Plan the perfect garden with our interactive tool →

How to Control Daylilies

Daylilies (Hemerocallis fulva) are one of the most common bulb plants in America. These showy flowers are easy to grow, extremely hardy and make terrific cut flowers, as they can last a long time in a vase. Some of the over 40,000 cultivators also have a wonderful fragrance. Daylililes, however, are not true bulb plants. They have extremely thick tubers which send up new sprouts. They also reproduce by seed, but it's the tubers that cause rapid spreading. The tubers tend to grow into each other, forming large, hard clumps of root masses that can be almost impossible to separate.

  • Daylilies (Hemerocallis fulva) are one of the most common bulb plants in America.
  • These showy flowers are easy to grow, extremely hardy and make terrific cut flowers, as they can last a long time in a vase.

Choose locations that make it difficult for daylilies to spread. These hardy flowers will grow just about anywhere, but if they get full sun and well-drained soil they will spread more rapidly than you would believe. Instead, plant them in a shady location, such as under a tree where the tubers will have to compete with thick tree roots.

Separate them frequently. Use a shovel to dig up the tubers every 2 years in the fall and break them apart with your hands or with the shovel. Make sure there is a sprout on each section of tuber. Then, replant them as new plants or give them away. Separating them frequently will ensure that they do not grow together.

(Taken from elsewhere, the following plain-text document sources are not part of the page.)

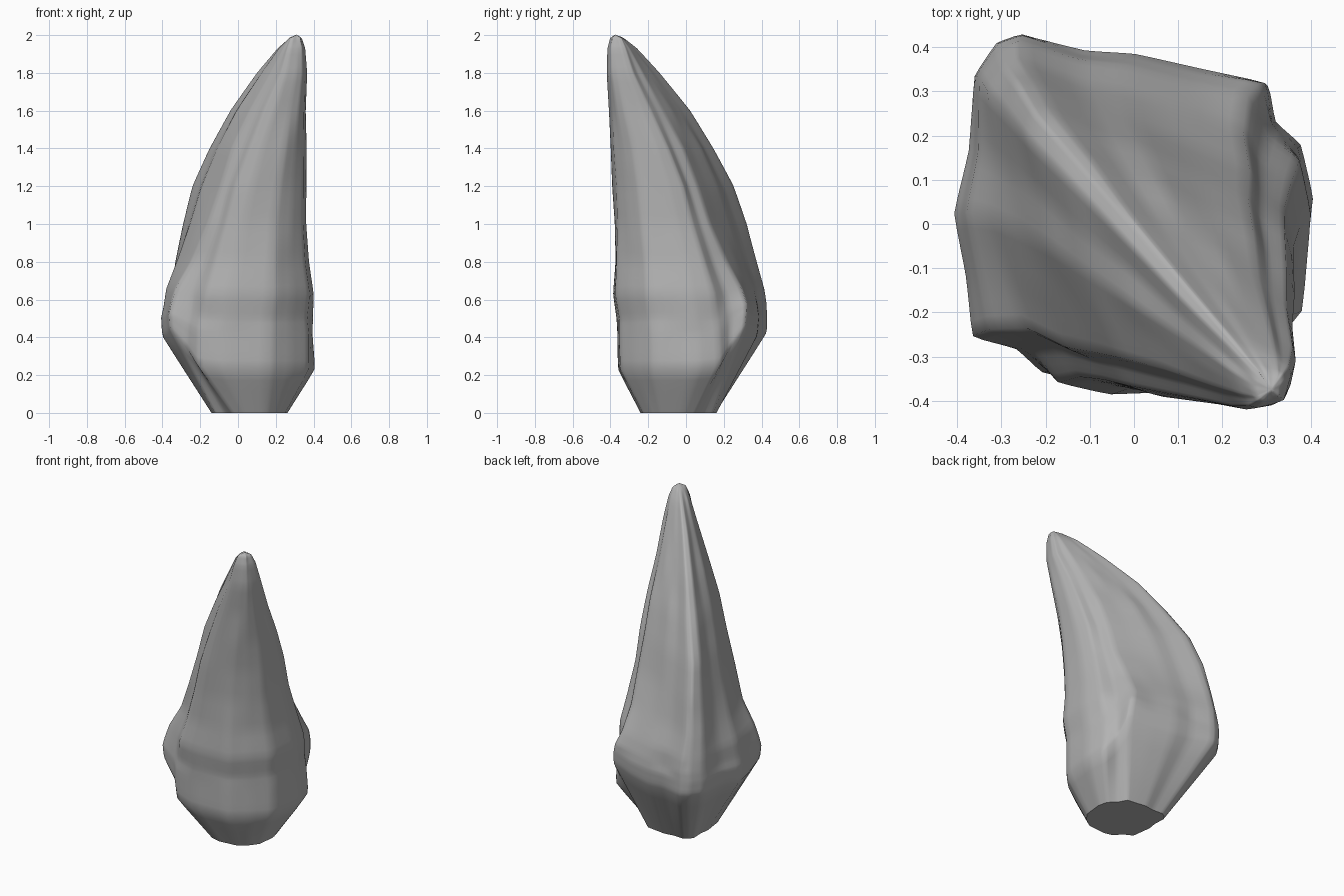
import bpy
import bmesh
import random
from math import sqrt

random.seed(4)
cube = bpy.data.objects.get("Cube")
if cube:
    bpy.data.objects.remove(cube, do_unlink=True)

# One flat stone colour
stone = bpy.data.materials.new("stone_grey")
stone.use_nodes = True
GREY = (0.45, 0.45, 0.45, 1)
stone.diffuse_color = GREY
stone.node_tree.nodes["Principled BSDF"].inputs["Base Color"].default_value = GREY

# Rows up the spike: height, rise of the back, front reach, front panel half width,
# wing reach, wing half width, back reach (measured along the lean direction)
ROWS = [
    (0.0, 0.0, 0.28, 0.195, 0.02, 0.21, -0.18),
    (0.23, 0.22, 0.39, 0.39, -0.04, 0.435, -0.505),
    (0.42, 0.11, 0.392, 0.385, -0.045, 0.435, -0.51),
    (0.50, 0.08, 0.395, 0.375, -0.045, 0.43, -0.505),
    (0.63, 0.03, 0.412, 0.37, -0.04, 0.395, -0.495),
    (0.80, 0.0, 0.405, 0.325, 0.01, 0.335, -0.465),
    (1.0, 0.0, 0.412, 0.283, 0.09, 0.29, -0.41),
    (1.2, 0.0, 0.43, 0.25, 0.14, 0.252, -0.33),
    (1.4, 0.0, 0.455, 0.204, 0.20, 0.208, -0.195),
    (1.6, 0.0, 0.485, 0.147, 0.28, 0.15, -0.03),
    (1.8, 0.0, 0.52, 0.095, 0.38, 0.095, 0.18),
    (1.93, 0.0, 0.522, 0.065, 0.44, 0.06, 0.34),
    (1.985, 0.0, 0.508, 0.04, 0.47, 0.036, 0.43),
]


def half_section(front, panel, wing, width, back):
    """Outline from front centre to back centre: (along, across, rise weight)."""
    depth = wing - back
    edge = front - 0.72 * panel
    return [
        (front, 0, 0),
        (front - 0.01, 0.35 * panel, 0),
        (front - 0.44 * panel, 0.83 * panel, 0),
        (edge, panel, 0.08),
        ((edge + wing) / 2, 0.47 * (panel + width), 0.5),
        (wing, width, 1),
        (back + 0.74 * depth, 0.81 * width, 0.85),
        (back + 0.48 * depth, 0.62 * width, 0.8),
        (back + 0.31 * depth, 0.39 * width, 0.85),
        (back + 0.035 * depth, 0.16 * width, 0.9),
        (back, 0, 0.9),
    ]


def place(along, across, z):
    """Turn lean coordinates into world ones, drifting slightly sideways with height."""
    across += 0.015 - 0.03 * z
    return ((along + across) / sqrt(2), (across - along) / sqrt(2), z)


# Stone spike: rings of the section joined by quads
bm = bmesh.new()
crease = bm.edges.layers.float.new("crease_edge")
rings = []
for z, rise, *shape in ROWS:
    half = half_section(*shape)
    outline = half + [(a, -c, w) for a, c, w in half[-2:0:-1]]
    width = shape[3]
    rough = 0.005 if 0.3 < z < 1.7 else 0.002
    ring = []
    for a, c, w in outline:
        height = z + rise * w
        if z > 0:
            # Twist the wings and push the back ridge off centre
            a += 0.1 * c * max(0, 1 - z / 1.2) + random.uniform(-rough, rough)
            if w > 0.82:
                c += 0.17 * width * max(0, 1 - abs(c) / (0.6 * width))
            c += random.uniform(-rough, rough)
            height += random.uniform(-rough, rough)
        ring.append(bm.verts.new(place(a, c, height)))
    rings.append(ring)

count = len(rings[0])
for low, high in zip(rings, rings[1:]):
    for i in range(count):
        j = (i + 1) % count
        bm.faces.new((low[i], low[j], high[j], high[i]))

# Blunt tip and flat underside
tip = bm.verts.new(place(0.485, 0, 2.003))
for i in range(count):
    bm.faces.new((rings[-1][i], rings[-1][(i + 1) % count], tip))
base = bm.faces.new(rings[0][::-1])
bmesh.ops.recalc_face_normals(bm, faces=bm.faces)

# Crisp ridges, a hard base rim and a firm lower shoulder
shoulder = set(rings[1])
ridges = {ring[k] for ring in rings[1:-3] for k in (3, 5, count - 5, count - 3)}
rim = set(base.edges)
for edge in bm.edges:
    ends = set(edge.verts)
    edge[crease] = 0.55
    if ends <= ridges:
        edge[crease] = 0.85
    if ends <= shoulder:
        edge[crease] = 0.95
    if edge in rim:
        edge[crease] = 1
        edge.smooth = False
for face in bm.faces:
    face.smooth = face != base

mesh = bpy.data.meshes.new("stone_spike")
bm.to_mesh(mesh)
bm.free()
mesh.materials.append(stone)
spike = bpy.data.objects.new("stone_spike", mesh)
bpy.context.collection.objects.link(spike)
soften = spike.modifiers.new("soften", "SUBSURF")
soften.levels = 2
soften.render_levels = 2
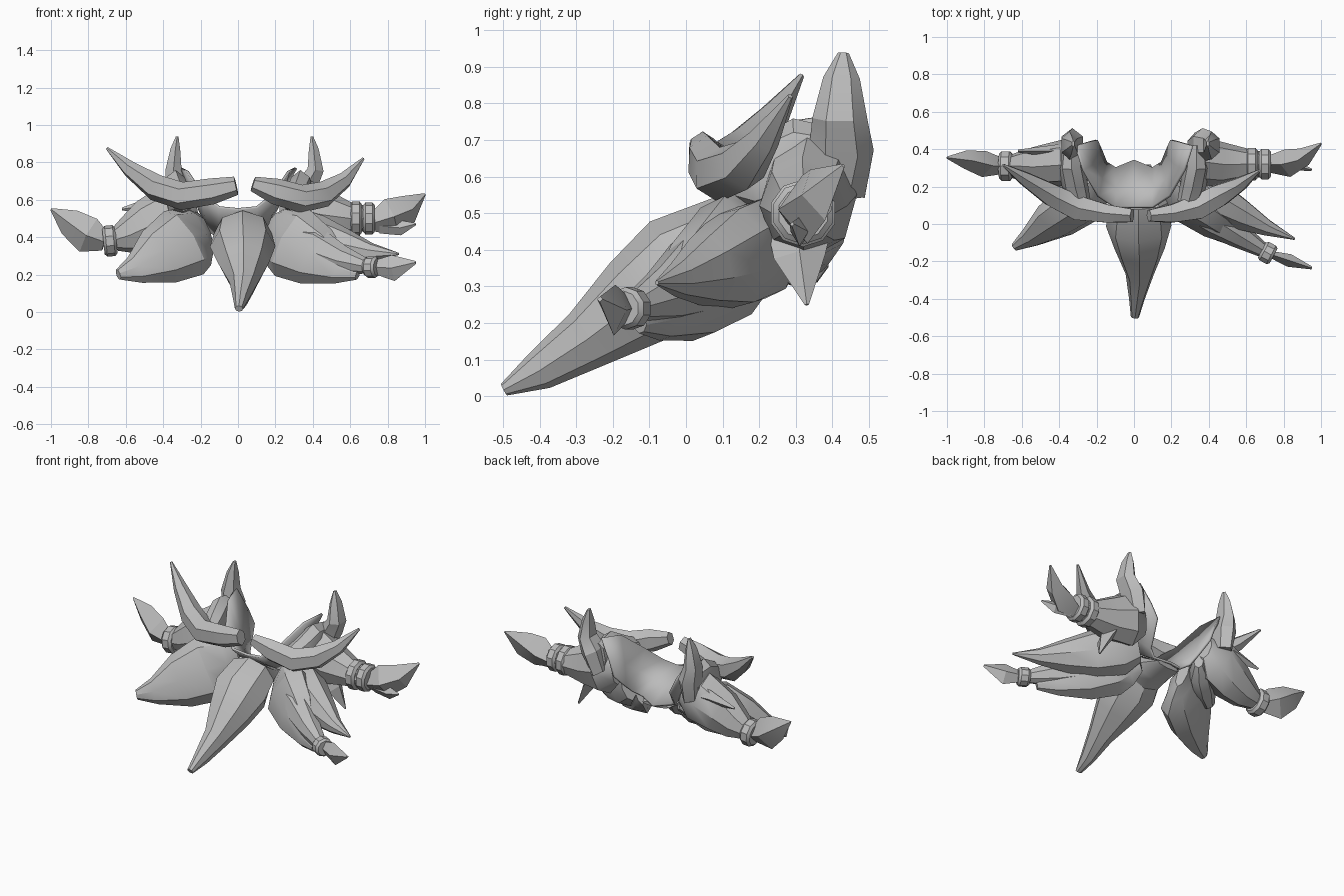
import bpy, bmesh, math
from mathutils import Vector

grey = bpy.data.materials.new("stone_grey")
grey.diffuse_color = (0.5, 0.5, 0.5, 1)


def finish(name, bm, angle=35):
    bmesh.ops.recalc_face_normals(bm, faces=bm.faces)
    me = bpy.data.meshes.new(name)
    bm.to_mesh(me)
    bm.free()
    me.materials.append(grey)
    me.shade_smooth()
    me.set_sharp_from_angle(angle=math.radians(angle))
    ob = bpy.data.objects.new(name, me)
    bpy.context.collection.objects.link(ob)
    return ob


def loft(name, stations, side, sides=6, angle=35):
    """Skin rings along a path; each station is x, y, z, half width, half thickness."""
    bm = bmesh.new()
    pts = [Vector(s[:3]) for s in stations]
    rings = []
    for i, s in enumerate(stations):
        t = (pts[min(i + 1, len(pts) - 1)] - pts[max(i - 1, 0)]).normalized()
        w = Vector(side)
        w = (w - t * w.dot(t)).normalized()
        n = t.cross(w)
        ring = []
        for k in range(sides):
            a = 2 * math.pi * k / sides
            ring.append(bm.verts.new(pts[i] + w * math.cos(a) * s[3] + n * math.sin(a) * s[4]))
        rings.append(ring)
    for a, b in zip(rings, rings[1:]):
        for k in range(sides):
            j = (k + 1) % sides
            bm.faces.new((a[k], a[j], b[j], b[k]))
    bm.faces.new(rings[0])
    bm.faces.new(rings[-1])
    return finish(name, bm, angle)


def band(name, centre, axis, r, h):
    """Bevelled ring wrapped around a tuft."""
    c, d = Vector(centre), Vector(axis).normalized()
    prof = [(-h, r * .82), (-h * .6, r), (h * .6, r), (h, r * .82)]
    loft(name, [(*(c + d * o), q, q) for o, q in prof], (0, 0, 1), 10)


Z, X, Y = (0, 0, 1), (1, 0, 0), (0, 1, 0)

# Open-backed collar, flaring up into the shoulders
rows = [
    [(0, .09, .55), (.1, .09, .56), (.19, .15, .63), (.27, .29, .75), (.31, .42, .77)],
    [(0, .21, .46), (.1, .19, .47), (.175, .24, .52), (.22, .32, .58), (.24, .44, .65)],
    [(0, .34, .38), (.1, .30, .4), (.15, .33, .43), (.17, .38, .48), (.2, .45, .56)],
]
bm = bmesh.new()
grid = []
for r in rows:
    full = [(-x, y, z) for x, y, z in reversed(r[1:])] + r
    grid.append([bm.verts.new(p) for p in full])
for a, b in zip(grid, grid[1:]):
    for k in range(len(a) - 1):
        bm.faces.new((a[k], a[k + 1], b[k + 1], b[k]))
collar = finish("collar", bm, 50)
mod = collar.modifiers.new("thickness", 'SOLIDIFY')
mod.thickness = .015
mod.offset = 0

# Long front tuft
loft("front_tuft", [(.0, .31, .375, .09, .015), (.01, .2, .39, .13, .06),
                    (.025, .10, .42, .155, .125), (.025, -.01, .35, .175, .155),
                    (.03, -.13, .26, .135, .13), (.03, -.27, .155, .075, .085),
                    (.015, -.4, .07, .042, .055), (.005, -.497, .018, .022, .018)], X, 8, 30)

# Front side tufts
for s, label, tilt in ((-1, "left", .45), (1, "right", .3)):
    loft(f"{label}_front_tuft",
         [(s * .17, .24, .42, .11, .03), (s * .215, .18, .405, .17, .07),
          (s * .29, .11, .37, .20, .115), (s * .42, .02, .295, .165, .10),
          (s * .55, -.07, .225, .08, .055), (s * .64, -.125, .2, .03, .02)],
         (0, tilt, 1), 8, 30)

# Upright rear spikes
for s, label, bx, mx, tx in ((-1, "left", .33, .345, .325), (1, "right", .37, .415, .395)):
    loft(f"{label}_rear_spike",
         [(s * .33, .40, .56, .09, .05), (s * bx, .425, .68, .088, .065),
          (s * mx, .42, .76, .075, .05), (s * (mx + tx) / 2, .425, .87, .05, .03),
          (s * tx, .43, .938, .015, .008)], Y, 6, 25)

# Large rear tuft and banded tuft on the right front
loft("right_rear_tuft", [(.21, .29, .43, .09, .04), (.29, .23, .41, .15, .09),
                         (.42, .13, .375, .145, .115), (.57, .05, .345, .10, .085),
                         (.71, -.02, .32, .05, .045), (.86, -.08, .31, .006, .006)],
     (0, .3, 1), 8)
loft("right_banded_tuft", [(.3, .10, .35, .13, .10), (.42, .03, .33, .125, .10),
                           (.56, -.06, .275, .08, .07), (.69, -.14, .245, .04, .04)], Z, 8)
band("right_front_band", (.715, -.155, .24), (.85, -.45, 0), .058, .035)
loft("right_front_blade", [(.74, -.165, .24, .04, .02), (.83, -.195, .235, .07, .035),
                           (.95, -.235, .265, .008, .008)], Z, 4, 15)

# Flesh below the left shoulder
loft("left_under_tuft", [(-.20, .35, .47, .06, .03), (-.27, .28, .45, .11, .07),
                         (-.36, .21, .41, .11, .07), (-.45, .14, .36, .05, .04)], Z, 8)

# Side arms, swelling at the shoulder
loft("left_arm", [(-.235, .37, .56, .09, .04), (-.33, .33, .53, .17, .13),
                  (-.48, .31, .46, .145, .115), (-.58, .31, .41, .105, .09),
                  (-.66, .31, .385, .06, .06)], Z, 8)
loft("right_arm", [(.235, .37, .56, .09, .04), (.33, .34, .55, .17, .13),
                   (.46, .32, .52, .135, .12), (.6, .32, .5, .085, .085),
                   (.72, .32, .5, .06, .06)], Z, 8)
band("left_arm_band", (-.685, .31, .38), (-1, 0, -.1), .083, .035)
band("right_arm_band_inner", (.63, .32, .5), X, .092, .032)
band("right_arm_band_outer", (.70, .32, .5), X, .085, .032)

# Arm blades
loft("left_blade", [(-.71, .31, .375, .05, .045), (-.80, .32, .41, .10, .07),
                    (-.90, .345, .48, .075, .05), (-1.0, .355, .55, .006, .006)], Z, 4, 20)
loft("right_blade", [(.72, .32, .475, .05, .045), (.82, .325, .51, .10, .075),
                     (.91, .36, .55, .08, .05), (1.0, .43, .63, .006, .006)], Z, 4, 20)
loft("right_blade_barb", [(.76, .32, .46, .04, .03), (.87, .31, .45, .04, .025),
                          (.95, .29, .47, .006, .006)], Z, 4, 20)

# Small spikes around the arms
loft("right_hanging_spike", [(.42, .31, .47, .09, .05), (.48, .31, .38, .07, .035),
                             (.54, .33, .25, .006, .006)], Y, 4, 15)
loft("left_arm_spike", [(-.3, .40, .58, .07, .04), (-.45, .39, .575, .045, .03),
                        (-.62, .39, .55, .008, .008)], Z, 4, 15)

# Sweeping shoulder crests
loft("left_crest", [(-.01, .045, .675, .05, .04), (-.14, .055, .645, .07, .055),
                    (-.30, .085, .62, .075, .075), (-.44, .155, .665, .072, .068),
                    (-.58, .24, .765, .045, .042), (-.70, .315, .875, .008, .008)], Z)
loft("right_crest", [(.08, .045, .685, .04, .035), (.20, .055, .645, .07, .055),
                     (.34, .09, .605, .075, .075), (.46, .155, .63, .07, .068),
                     (.57, .215, .705, .045, .042), (.67, .285, .82, .008, .008)], Z)

# Shoulder flesh tying the crests to the collar
for s, label in ((-1, "left"), (1, "right")):
    loft(f"{label}_shoulder",
         [(s * .29, .11, .60, .06, .06), (s * .315, .2, .60, .10, .07),
          (s * .335, .31, .63, .13, .07), (s * .335, .42, .63, .10, .05)], Z, 8)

  • Choose locations that make it difficult for daylilies to spread.
  • Instead, plant them in a shady location, such as under a tree where the tubers will have to compete with thick tree roots.

Place a border around your daylilies. There are many flexible borders you can buy that are made to sink into the ground and surround the plant, thus preventing the horizontal spread of the tubers. Most are marketed to contain bamboo plants. Dig a trench about 6 inches around your flowers, and insert the border, overlapping the ends. Fill it in with soil. Note that the daylilies will continue to spread within the bordered area, however.

Tip

If you are already dealing with a large clump of intertwined daylilies, the best thing to do is to dig up the entire clump and get rid of them rather than trying to separate them.

Warning

Even small fragments of a tuber can sprout new daylilies, so make sure you remove the entire root system if you do not want any more lilies to grow in that location.

Related Articles

How to Thin Iris Bulbs
How to Thin Iris Bulbs
How to Grow Peony Tubers
How to Grow Peony Tubers
How to Plant Cannons
How to Plant Cannons
How to Plant Canna Lilies in Florida
How to Plant Canna Lilies in Florida
How to Transplant Dahlias
How to Transplant Dahlias
How to Repot Aloe Vera Plants
How to Repot Aloe Vera Plants
Plants With Funnel-Shaped Flowers
Plants With Funnel-Shaped Flowers
How to Divide Cannas
How to Divide Cannas
How to Care for a Cannis Flower
How to Care for a Cannis Flower
How to Propagate Crinum Lily
How to Propagate Crinum Lily
Is Agapanthus the Same Family As Allium?
Is Agapanthus the Same Family As Allium?
Planting Iris Bulbs in Spring
Planting Iris Bulbs in Spring
How Do I Winterize Canna Lily Bulbs?
How Do I Winterize Canna Lily Bulbs?
Flower Bulb Identification
Flower Bulb Identification
Garden Guides
×